A colleague of mine complained,
"When the home team is winning,
they don't bother playing the bottom half of the ninth inning.
I'm getting ripped off!
Make them finish the game!"
This led to some speculation as to how the visiting team
could manage to salvage a win out of that final
given that they had no further opportunity to score any runs.
My proposal was that they could try to get as many
players on the home team to be rendered ineligible to play
(say, by injuring them or provoking fights and getting them
thrown out of the game),
until the home team had fewer than nine eligible players,
at which point they would be forced to forfeit the game.

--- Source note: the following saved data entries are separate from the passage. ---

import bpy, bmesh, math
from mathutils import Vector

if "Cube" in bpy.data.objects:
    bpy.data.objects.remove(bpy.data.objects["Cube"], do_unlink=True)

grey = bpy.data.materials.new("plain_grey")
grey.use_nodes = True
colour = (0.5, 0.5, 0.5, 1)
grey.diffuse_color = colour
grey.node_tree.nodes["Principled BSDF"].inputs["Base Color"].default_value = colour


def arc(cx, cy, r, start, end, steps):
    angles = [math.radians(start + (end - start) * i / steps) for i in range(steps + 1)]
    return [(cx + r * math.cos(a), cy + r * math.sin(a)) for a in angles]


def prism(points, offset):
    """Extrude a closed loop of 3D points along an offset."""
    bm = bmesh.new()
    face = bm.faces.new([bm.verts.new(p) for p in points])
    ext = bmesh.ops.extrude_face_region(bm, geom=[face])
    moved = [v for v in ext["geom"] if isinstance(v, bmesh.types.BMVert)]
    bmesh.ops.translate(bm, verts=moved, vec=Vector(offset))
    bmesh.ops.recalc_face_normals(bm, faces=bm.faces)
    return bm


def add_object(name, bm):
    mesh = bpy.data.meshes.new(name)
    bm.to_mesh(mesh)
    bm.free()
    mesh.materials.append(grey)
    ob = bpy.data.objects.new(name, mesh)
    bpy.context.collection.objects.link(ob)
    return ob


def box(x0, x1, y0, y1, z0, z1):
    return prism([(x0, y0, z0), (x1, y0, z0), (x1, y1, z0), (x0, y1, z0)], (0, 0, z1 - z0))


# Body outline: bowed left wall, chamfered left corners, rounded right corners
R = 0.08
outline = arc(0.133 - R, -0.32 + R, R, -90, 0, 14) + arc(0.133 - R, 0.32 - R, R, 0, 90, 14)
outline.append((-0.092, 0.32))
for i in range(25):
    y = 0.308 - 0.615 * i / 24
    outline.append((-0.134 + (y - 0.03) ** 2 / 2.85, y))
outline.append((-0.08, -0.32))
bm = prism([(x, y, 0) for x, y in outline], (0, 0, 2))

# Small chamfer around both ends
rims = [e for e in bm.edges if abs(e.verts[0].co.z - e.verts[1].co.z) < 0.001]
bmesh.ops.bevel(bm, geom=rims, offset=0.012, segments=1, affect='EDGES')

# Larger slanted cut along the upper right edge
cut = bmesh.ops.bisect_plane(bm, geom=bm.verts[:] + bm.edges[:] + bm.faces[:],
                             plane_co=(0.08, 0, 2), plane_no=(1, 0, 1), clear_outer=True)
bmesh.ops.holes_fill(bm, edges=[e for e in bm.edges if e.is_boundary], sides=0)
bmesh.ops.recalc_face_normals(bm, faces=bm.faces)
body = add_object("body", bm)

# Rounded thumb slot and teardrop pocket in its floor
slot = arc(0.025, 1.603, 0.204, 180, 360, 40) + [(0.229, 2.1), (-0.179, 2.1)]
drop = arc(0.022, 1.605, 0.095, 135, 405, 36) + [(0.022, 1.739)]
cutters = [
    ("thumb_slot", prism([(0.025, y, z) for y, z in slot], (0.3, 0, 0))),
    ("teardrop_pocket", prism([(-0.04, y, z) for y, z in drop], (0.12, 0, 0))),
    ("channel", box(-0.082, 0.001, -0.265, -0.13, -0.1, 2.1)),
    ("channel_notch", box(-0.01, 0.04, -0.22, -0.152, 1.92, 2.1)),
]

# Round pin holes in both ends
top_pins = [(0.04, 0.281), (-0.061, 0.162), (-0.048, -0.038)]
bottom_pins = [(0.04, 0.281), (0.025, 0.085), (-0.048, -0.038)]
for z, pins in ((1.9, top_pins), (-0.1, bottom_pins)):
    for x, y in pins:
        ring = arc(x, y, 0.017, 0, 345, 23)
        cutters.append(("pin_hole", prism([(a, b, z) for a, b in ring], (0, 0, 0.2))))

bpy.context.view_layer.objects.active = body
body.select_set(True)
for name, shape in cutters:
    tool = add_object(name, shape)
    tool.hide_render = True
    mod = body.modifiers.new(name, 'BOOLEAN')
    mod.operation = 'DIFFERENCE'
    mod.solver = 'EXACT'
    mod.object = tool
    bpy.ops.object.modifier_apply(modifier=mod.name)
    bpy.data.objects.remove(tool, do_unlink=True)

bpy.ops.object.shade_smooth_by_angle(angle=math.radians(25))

employing this technique would certainly earn retaliation
the next time you faced that team,
so it's not a viable long-term strategy.
And the league would certainly crack down on this sort of
It was merely a theoretical exercise.
I consulted with
my umpire colleague,
and he said that the home team could respond by simply refusing
to come to bat.
states that if the batter refuses to take his position
in the batter's box,
the umpire shall call a strike on the batter.
Do this three times, and the batter is out.
Do this nine times, and the half-inning is over.
the standard way of implementing this rule is to
instruct the pitcher
to deliver a pitch, and to call it a strike no matter where
the pitch lands.
But what if the pitcher doesn't want the free strike?
Rule 8.04 says that if the pitcher fails to deliver the pitch
within 12 seconds, the umpire shall call a ball.
Or maybe this is where the umpire can exercise his judgement
and call the strike in a nonstandard way.
Or the umpire could declare the fielding team to have forfeited
for "refusing to continue play during a game",
(Though there is an interesting conflict between rules 6.02(c)
If the batter refuses to come to the plate, both rules apply,
yet the penalties are different.)
This is all very confusing, what with conflicting rules applying
to the same situation,
and the umpire will have to improvise, per
(My favorite example of umpires having to improvise is the
a switch-hitter faced an ambidextrous pitcher.
At the end of the season, they
added a new rule to cover this situation.)
Looking for another loophole in the
official rules of baseball,
I found another way the visiting team could induce a forfeit:
Provoke the crowd into rioting for fifteen minutes,
then request that the umpire declare a forfeit
on the grounds of inadequate security, by rule 3.18.
On the other hand, the declaration is at the umpire's discretion,
and seeing as you are the ones who provoked the riot,
the umpire is unlikely to grant you that one.
(So you'll have to provoke the riot surreptitiously.)